Margaret K. McElderry died at the age of 98 this week. Legendary is a word that comes up a lot when her name is mentioned; she edited many children's books that became winners of Caldecott and Newbury medals (one memorable year her books won both awards), and she created her own imprint, Margaret K. McEderry Books, now at Simon & Schuster. But she did not, as this morning's New York Times obituary said, "exactly glide to success." She was told as a senior at Mount Holyoke that she had nothing to offer the publishing industry, and in 1971 she was told by her boss at Harcourt: "The wave of the future has passed you by." After being told this she went on to work and win awards for over thirty more years in publishing.
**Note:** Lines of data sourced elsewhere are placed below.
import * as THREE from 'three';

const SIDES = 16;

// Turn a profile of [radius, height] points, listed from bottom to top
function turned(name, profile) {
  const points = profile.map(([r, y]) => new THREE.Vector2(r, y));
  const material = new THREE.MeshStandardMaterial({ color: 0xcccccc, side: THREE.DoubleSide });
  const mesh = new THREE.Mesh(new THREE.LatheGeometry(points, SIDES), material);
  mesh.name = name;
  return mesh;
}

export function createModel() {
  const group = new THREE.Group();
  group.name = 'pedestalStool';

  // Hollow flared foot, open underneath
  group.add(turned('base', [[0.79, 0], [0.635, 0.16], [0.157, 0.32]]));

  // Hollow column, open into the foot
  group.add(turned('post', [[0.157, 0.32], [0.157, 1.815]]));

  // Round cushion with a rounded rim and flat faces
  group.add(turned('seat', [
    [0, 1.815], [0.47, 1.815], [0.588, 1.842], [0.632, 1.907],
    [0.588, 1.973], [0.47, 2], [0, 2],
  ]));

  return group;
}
Margaret published and edited four of my children's books and was not only a brilliant editor and made each book far better than I ever dreamed it could be, but she was also an amazing friend to her writers. I loved working with her and loved our lunches together in New York. Once in LA when she was visiting I got seriously lost and in an absolute panic driving her around Beverly Hills trying to find our restaurant (OMG I've got Margaret McElderry in the car and I'm lost). We ended up laughing about it every time we got together. She might have been a legend in publishing but she was also warm and funny and kind, and so much fun to be with. Remembering Margaret working with such energy and enthusiasm into her nineties will inspire me for the rest of my life.